PROBLEM TO SOLVE ::
Find every line of the listing below where "objects" appears, and copy it.

------

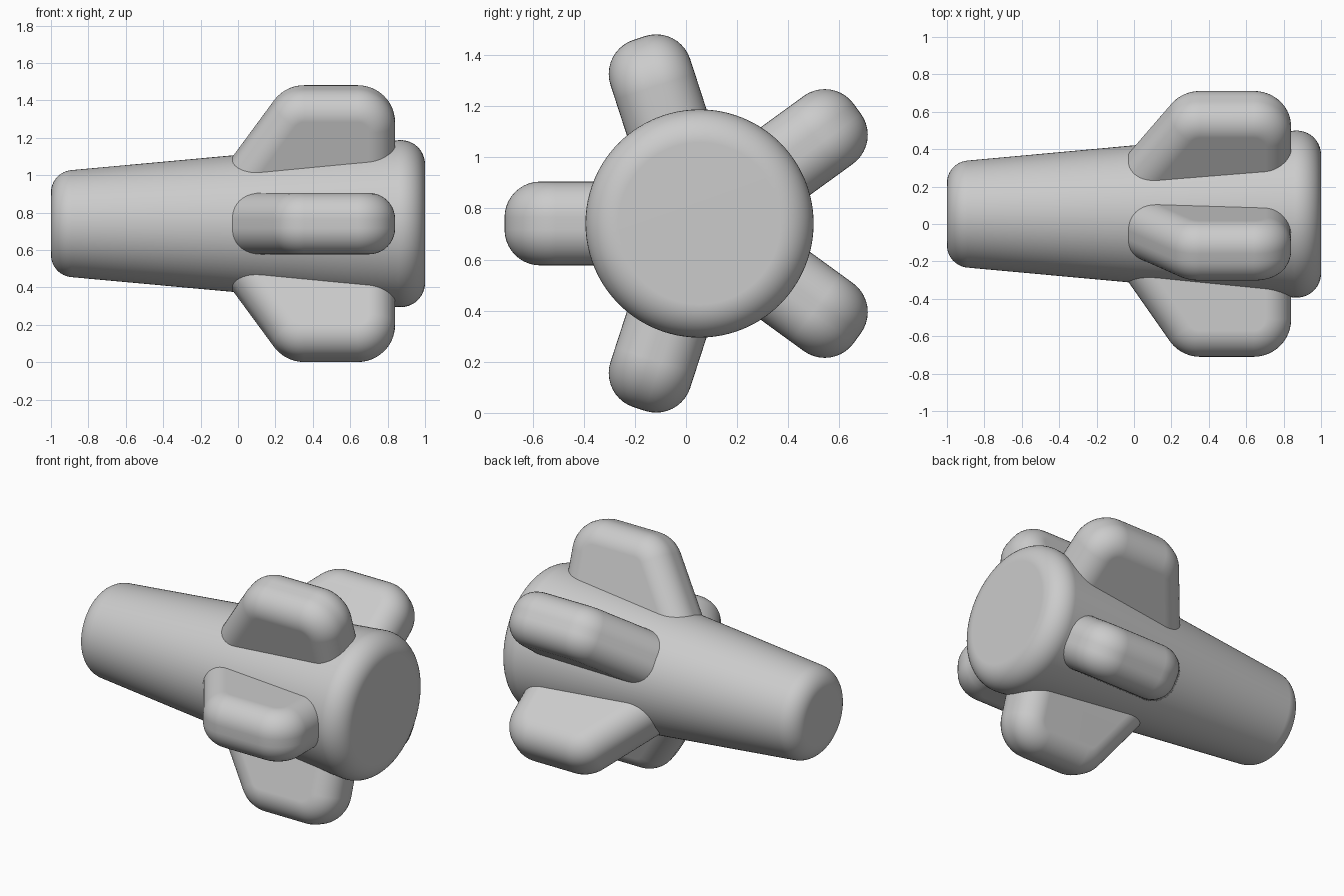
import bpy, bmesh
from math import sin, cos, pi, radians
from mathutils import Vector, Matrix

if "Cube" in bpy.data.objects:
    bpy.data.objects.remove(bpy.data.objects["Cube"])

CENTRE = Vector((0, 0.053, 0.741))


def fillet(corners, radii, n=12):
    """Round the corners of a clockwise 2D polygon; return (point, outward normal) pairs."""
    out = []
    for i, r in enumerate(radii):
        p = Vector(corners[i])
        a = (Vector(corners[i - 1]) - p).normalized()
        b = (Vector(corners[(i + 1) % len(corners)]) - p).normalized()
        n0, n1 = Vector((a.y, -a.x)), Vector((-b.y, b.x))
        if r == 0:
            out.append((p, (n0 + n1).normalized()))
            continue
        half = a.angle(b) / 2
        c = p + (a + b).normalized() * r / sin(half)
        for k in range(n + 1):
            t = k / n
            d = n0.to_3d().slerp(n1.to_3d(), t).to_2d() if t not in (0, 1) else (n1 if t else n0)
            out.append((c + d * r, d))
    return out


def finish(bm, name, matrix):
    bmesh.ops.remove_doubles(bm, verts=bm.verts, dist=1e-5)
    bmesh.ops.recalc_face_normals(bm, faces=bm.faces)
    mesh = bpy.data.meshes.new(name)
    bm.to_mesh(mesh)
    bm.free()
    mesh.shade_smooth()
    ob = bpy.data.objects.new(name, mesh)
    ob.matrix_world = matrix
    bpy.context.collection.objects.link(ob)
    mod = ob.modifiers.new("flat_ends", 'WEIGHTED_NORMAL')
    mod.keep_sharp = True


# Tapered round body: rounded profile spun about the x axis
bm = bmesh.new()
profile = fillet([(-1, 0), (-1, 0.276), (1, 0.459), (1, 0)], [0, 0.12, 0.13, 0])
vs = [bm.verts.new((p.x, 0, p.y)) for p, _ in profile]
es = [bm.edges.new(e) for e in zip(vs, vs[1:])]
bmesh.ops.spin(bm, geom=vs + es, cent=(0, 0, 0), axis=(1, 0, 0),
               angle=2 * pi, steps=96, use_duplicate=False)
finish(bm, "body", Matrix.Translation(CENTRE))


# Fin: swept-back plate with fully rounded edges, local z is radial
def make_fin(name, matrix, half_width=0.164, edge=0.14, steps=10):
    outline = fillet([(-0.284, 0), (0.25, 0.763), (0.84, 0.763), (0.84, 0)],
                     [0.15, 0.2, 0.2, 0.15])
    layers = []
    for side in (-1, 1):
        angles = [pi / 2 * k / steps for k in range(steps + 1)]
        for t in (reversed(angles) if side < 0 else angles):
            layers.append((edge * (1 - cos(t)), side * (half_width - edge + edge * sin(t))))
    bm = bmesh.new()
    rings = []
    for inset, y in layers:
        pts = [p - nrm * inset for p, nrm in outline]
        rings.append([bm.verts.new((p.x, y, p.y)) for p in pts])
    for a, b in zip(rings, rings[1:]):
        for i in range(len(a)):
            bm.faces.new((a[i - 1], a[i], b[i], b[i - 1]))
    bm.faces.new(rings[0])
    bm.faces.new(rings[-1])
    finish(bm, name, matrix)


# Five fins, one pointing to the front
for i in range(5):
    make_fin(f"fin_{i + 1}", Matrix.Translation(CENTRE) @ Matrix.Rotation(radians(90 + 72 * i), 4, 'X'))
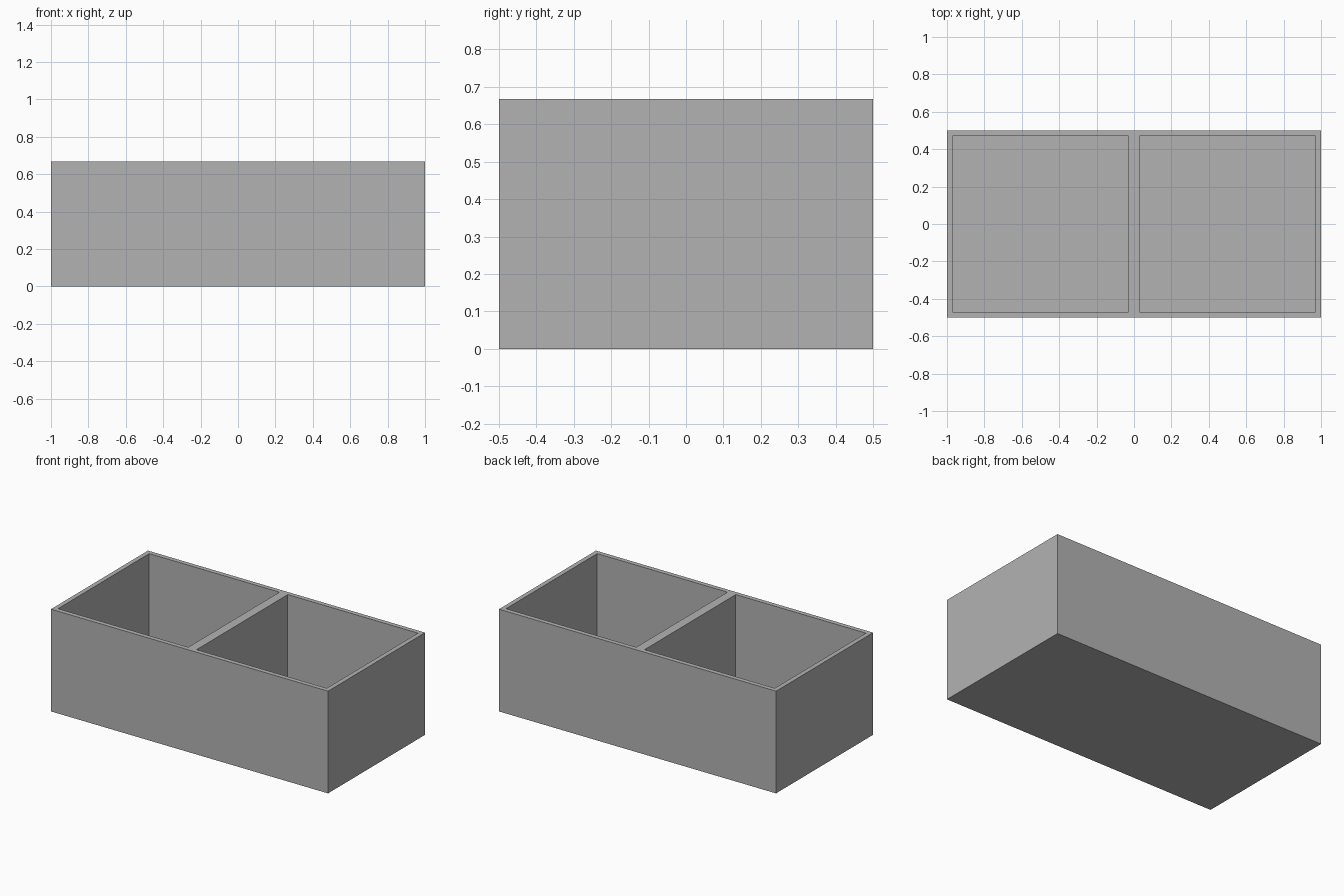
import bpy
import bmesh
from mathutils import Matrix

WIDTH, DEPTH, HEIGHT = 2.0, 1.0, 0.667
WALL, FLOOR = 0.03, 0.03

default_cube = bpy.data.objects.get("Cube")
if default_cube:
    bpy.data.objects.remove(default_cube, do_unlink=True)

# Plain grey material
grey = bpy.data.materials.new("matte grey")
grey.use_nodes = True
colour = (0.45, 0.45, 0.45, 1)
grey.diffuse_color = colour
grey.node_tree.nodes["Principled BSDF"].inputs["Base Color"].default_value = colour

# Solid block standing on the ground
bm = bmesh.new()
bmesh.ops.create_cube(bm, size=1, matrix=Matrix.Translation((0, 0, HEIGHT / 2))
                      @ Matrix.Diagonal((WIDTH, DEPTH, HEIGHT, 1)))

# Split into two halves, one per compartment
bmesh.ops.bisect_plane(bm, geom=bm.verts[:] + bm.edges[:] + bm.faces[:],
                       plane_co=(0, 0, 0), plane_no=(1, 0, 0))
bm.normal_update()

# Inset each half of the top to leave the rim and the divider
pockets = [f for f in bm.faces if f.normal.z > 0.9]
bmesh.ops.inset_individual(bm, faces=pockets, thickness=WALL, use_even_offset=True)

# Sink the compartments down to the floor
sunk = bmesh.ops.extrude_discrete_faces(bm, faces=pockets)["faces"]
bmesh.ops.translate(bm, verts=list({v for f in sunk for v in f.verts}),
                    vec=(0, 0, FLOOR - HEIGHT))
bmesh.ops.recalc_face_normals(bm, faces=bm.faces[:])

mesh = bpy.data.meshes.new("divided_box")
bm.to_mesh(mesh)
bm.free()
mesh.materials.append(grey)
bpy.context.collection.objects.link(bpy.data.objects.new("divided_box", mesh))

------

EXERCISE OUTPUT ::
if "Cube" in bpy.data.objects:
    bpy.data.objects.remove(bpy.data.objects["Cube"])
    ob = bpy.data.objects.new(name, mesh)
    bpy.context.collection.objects.link(ob)
default_cube = bpy.data.objects.get("Cube")
    bpy.data.objects.remove(default_cube, do_unlink=True)
bpy.context.collection.objects.link(bpy.data.objects.new("divided_box", mesh))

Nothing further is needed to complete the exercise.